- Your goal: Leaving the pictures aside, return the listing exactly as it appears.

- Dataset extract:
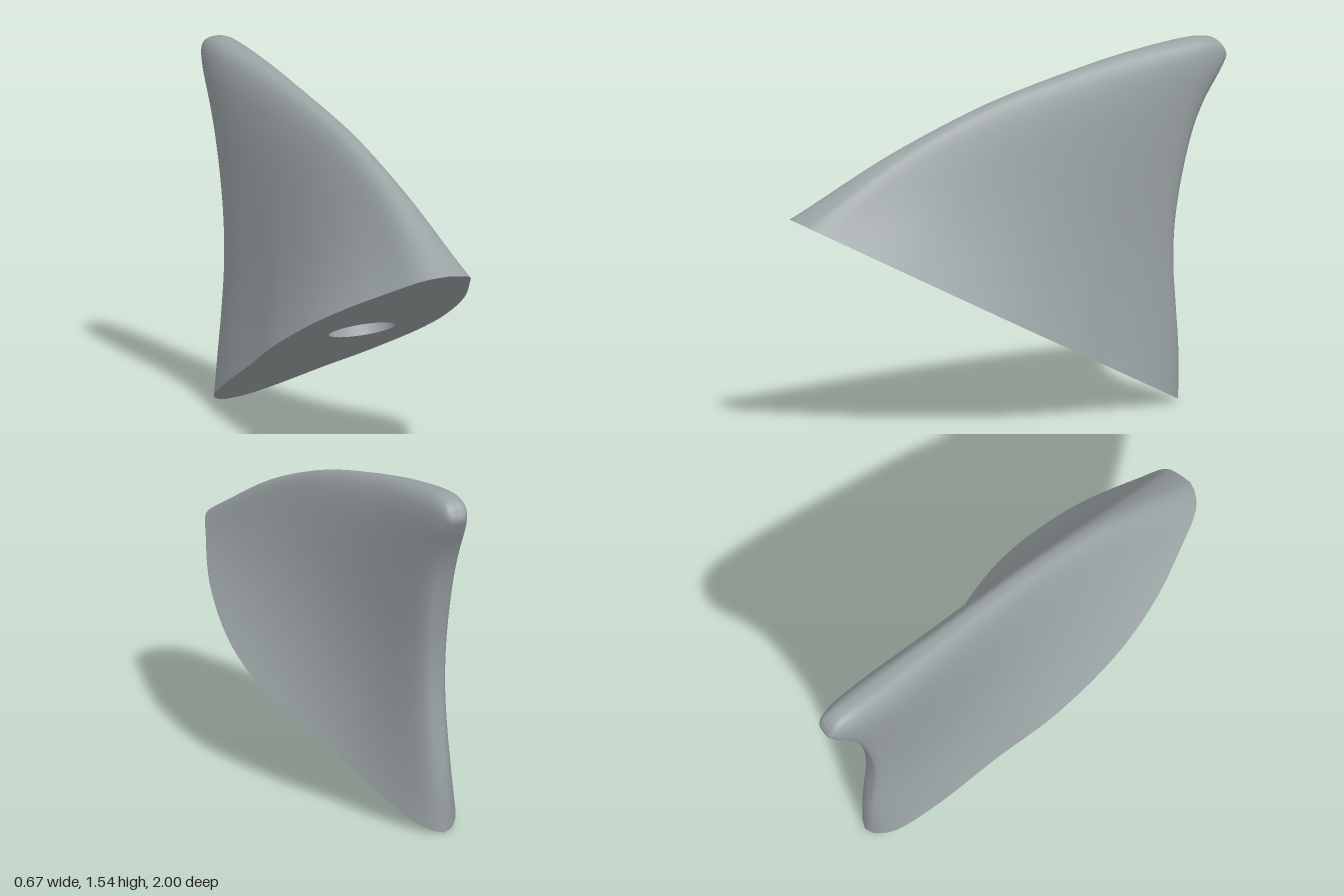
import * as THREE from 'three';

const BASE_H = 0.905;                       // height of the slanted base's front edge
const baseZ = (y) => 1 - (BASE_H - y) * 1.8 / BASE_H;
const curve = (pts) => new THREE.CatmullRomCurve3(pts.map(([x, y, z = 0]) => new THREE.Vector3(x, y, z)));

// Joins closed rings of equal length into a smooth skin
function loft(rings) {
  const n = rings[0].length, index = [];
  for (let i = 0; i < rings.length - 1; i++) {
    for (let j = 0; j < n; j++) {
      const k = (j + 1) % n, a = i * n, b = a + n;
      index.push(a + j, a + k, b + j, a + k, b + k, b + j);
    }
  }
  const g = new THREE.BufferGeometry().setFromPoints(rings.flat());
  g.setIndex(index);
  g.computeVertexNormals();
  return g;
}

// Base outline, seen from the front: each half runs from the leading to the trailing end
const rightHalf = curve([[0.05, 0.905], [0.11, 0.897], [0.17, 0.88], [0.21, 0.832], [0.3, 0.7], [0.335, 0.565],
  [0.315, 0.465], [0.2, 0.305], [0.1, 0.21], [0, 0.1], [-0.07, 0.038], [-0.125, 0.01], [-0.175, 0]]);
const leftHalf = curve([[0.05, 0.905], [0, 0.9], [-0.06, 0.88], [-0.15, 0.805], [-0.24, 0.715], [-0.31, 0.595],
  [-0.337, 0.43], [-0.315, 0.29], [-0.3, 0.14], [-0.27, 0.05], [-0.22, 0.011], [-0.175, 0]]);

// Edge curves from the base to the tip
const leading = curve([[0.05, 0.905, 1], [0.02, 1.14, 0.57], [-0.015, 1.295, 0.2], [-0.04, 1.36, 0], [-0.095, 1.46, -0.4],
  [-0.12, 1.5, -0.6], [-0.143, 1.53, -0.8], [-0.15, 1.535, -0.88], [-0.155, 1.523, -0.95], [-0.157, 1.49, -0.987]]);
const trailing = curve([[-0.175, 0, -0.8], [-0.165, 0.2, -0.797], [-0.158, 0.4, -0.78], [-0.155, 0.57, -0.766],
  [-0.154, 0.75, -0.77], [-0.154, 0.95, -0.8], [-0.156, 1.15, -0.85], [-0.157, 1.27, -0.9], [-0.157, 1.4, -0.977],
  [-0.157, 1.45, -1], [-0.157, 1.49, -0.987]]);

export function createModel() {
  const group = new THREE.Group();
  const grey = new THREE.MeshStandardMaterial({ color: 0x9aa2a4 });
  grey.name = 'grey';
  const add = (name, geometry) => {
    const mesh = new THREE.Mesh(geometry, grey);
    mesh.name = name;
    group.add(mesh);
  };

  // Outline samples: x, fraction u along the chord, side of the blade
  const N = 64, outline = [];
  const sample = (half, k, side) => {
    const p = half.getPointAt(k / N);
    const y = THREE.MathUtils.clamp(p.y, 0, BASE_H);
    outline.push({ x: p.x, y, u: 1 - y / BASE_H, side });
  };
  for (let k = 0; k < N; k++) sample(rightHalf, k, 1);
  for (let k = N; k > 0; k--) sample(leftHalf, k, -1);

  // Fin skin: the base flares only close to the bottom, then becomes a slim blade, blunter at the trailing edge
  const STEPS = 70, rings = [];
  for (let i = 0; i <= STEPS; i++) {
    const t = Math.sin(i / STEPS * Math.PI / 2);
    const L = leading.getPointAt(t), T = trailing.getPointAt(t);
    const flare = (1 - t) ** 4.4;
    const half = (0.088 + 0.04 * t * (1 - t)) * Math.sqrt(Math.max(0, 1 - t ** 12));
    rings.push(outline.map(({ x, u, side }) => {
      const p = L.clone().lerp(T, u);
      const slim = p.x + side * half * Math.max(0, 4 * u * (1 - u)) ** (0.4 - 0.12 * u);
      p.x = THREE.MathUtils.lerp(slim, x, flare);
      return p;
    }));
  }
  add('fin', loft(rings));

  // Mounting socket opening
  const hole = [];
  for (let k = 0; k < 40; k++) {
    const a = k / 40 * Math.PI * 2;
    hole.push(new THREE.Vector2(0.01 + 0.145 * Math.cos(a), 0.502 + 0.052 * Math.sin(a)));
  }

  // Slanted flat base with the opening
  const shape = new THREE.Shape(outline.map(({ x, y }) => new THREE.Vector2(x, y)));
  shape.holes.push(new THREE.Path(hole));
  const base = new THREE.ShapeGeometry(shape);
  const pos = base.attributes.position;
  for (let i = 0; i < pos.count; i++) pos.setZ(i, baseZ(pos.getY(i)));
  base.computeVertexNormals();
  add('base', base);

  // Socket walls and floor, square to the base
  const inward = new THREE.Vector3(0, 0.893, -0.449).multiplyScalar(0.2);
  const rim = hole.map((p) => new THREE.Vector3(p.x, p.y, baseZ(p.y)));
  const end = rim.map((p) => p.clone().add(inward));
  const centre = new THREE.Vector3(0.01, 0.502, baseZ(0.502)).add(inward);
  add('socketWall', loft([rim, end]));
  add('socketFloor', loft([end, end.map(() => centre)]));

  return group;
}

- Result of this task:
import * as THREE from 'three';

const BASE_H = 0.905;                       // height of the slanted base's front edge
const baseZ = (y) => 1 - (BASE_H - y) * 1.8 / BASE_H;
const curve = (pts) => new THREE.CatmullRomCurve3(pts.map(([x, y, z = 0]) => new THREE.Vector3(x, y, z)));

// Joins closed rings of equal length into a smooth skin
function loft(rings) {
  const n = rings[0].length, index = [];
  for (let i = 0; i < rings.length - 1; i++) {
    for (let j = 0; j < n; j++) {
      const k = (j + 1) % n, a = i * n, b = a + n;
      index.push(a + j, a + k, b + j, a + k, b + k, b + j);
    }
  }
  const g = new THREE.BufferGeometry().setFromPoints(rings.flat());
  g.setIndex(index);
  g.computeVertexNormals();
  return g;
}

// Base outline, seen from the front: each half runs from the leading to the trailing end
const rightHalf = curve([[0.05, 0.905], [0.11, 0.897], [0.17, 0.88], [0.21, 0.832], [0.3, 0.7], [0.335, 0.565],
  [0.315, 0.465], [0.2, 0.305], [0.1, 0.21], [0, 0.1], [-0.07, 0.038], [-0.125, 0.01], [-0.175, 0]]);
const leftHalf = curve([[0.05, 0.905], [0, 0.9], [-0.06, 0.88], [-0.15, 0.805], [-0.24, 0.715], [-0.31, 0.595],
  [-0.337, 0.43], [-0.315, 0.29], [-0.3, 0.14], [-0.27, 0.05], [-0.22, 0.011], [-0.175, 0]]);

// Edge curves from the base to the tip
const leading = curve([[0.05, 0.905, 1], [0.02, 1.14, 0.57], [-0.015, 1.295, 0.2], [-0.04, 1.36, 0], [-0.095, 1.46, -0.4],
  [-0.12, 1.5, -0.6], [-0.143, 1.53, -0.8], [-0.15, 1.535, -0.88], [-0.155, 1.523, -0.95], [-0.157, 1.49, -0.987]]);
const trailing = curve([[-0.175, 0, -0.8], [-0.165, 0.2, -0.797], [-0.158, 0.4, -0.78], [-0.155, 0.57, -0.766],
  [-0.154, 0.75, -0.77], [-0.154, 0.95, -0.8], [-0.156, 1.15, -0.85], [-0.157, 1.27, -0.9], [-0.157, 1.4, -0.977],
  [-0.157, 1.45, -1], [-0.157, 1.49, -0.987]]);

export function createModel() {
  const group = new THREE.Group();
  const grey = new THREE.MeshStandardMaterial({ color: 0x9aa2a4 });
  grey.name = 'grey';
  const add = (name, geometry) => {
    const mesh = new THREE.Mesh(geometry, grey);
    mesh.name = name;
    group.add(mesh);
  };

  // Outline samples: x, fraction u along the chord, side of the blade
  const N = 64, outline = [];
  const sample = (half, k, side) => {
    const p = half.getPointAt(k / N);
    const y = THREE.MathUtils.clamp(p.y, 0, BASE_H);
    outline.push({ x: p.x, y, u: 1 - y / BASE_H, side });
  };
  for (let k = 0; k < N; k++) sample(rightHalf, k, 1);
  for (let k = N; k > 0; k--) sample(leftHalf, k, -1);

  // Fin skin: the base flares only close to the bottom, then becomes a slim blade, blunter at the trailing edge
  const STEPS = 70, rings = [];
  for (let i = 0; i <= STEPS; i++) {
    const t = Math.sin(i / STEPS * Math.PI / 2);
    const L = leading.getPointAt(t), T = trailing.getPointAt(t);
    const flare = (1 - t) ** 4.4;
    const half = (0.088 + 0.04 * t * (1 - t)) * Math.sqrt(Math.max(0, 1 - t ** 12));
    rings.push(outline.map(({ x, u, side }) => {
      const p = L.clone().lerp(T, u);
      const slim = p.x + side * half * Math.max(0, 4 * u * (1 - u)) ** (0.4 - 0.12 * u);
      p.x = THREE.MathUtils.lerp(slim, x, flare);
      return p;
    }));
  }
  add('fin', loft(rings));

  // Mounting socket opening
  const hole = [];
  for (let k = 0; k < 40; k++) {
    const a = k / 40 * Math.PI * 2;
    hole.push(new THREE.Vector2(0.01 + 0.145 * Math.cos(a), 0.502 + 0.052 * Math.sin(a)));
  }

  // Slanted flat base with the opening
  const shape = new THREE.Shape(outline.map(({ x, y }) => new THREE.Vector2(x, y)));
  shape.holes.push(new THREE.Path(hole));
  const base = new THREE.ShapeGeometry(shape);
  const pos = base.attributes.position;
  for (let i = 0; i < pos.count; i++) pos.setZ(i, baseZ(pos.getY(i)));
  base.computeVertexNormals();
  add('base', base);

  // Socket walls and floor, square to the base
  const inward = new THREE.Vector3(0, 0.893, -0.449).multiplyScalar(0.2);
  const rim = hole.map((p) => new THREE.Vector3(p.x, p.y, baseZ(p.y)));
  const end = rim.map((p) => p.clone().add(inward));
  const centre = new THREE.Vector3(0.01, 0.502, baseZ(0.502)).add(inward);
  add('socketWall', loft([rim, end]));
  add('socketFloor', loft([end, end.map(() => centre)]));

  return group;
}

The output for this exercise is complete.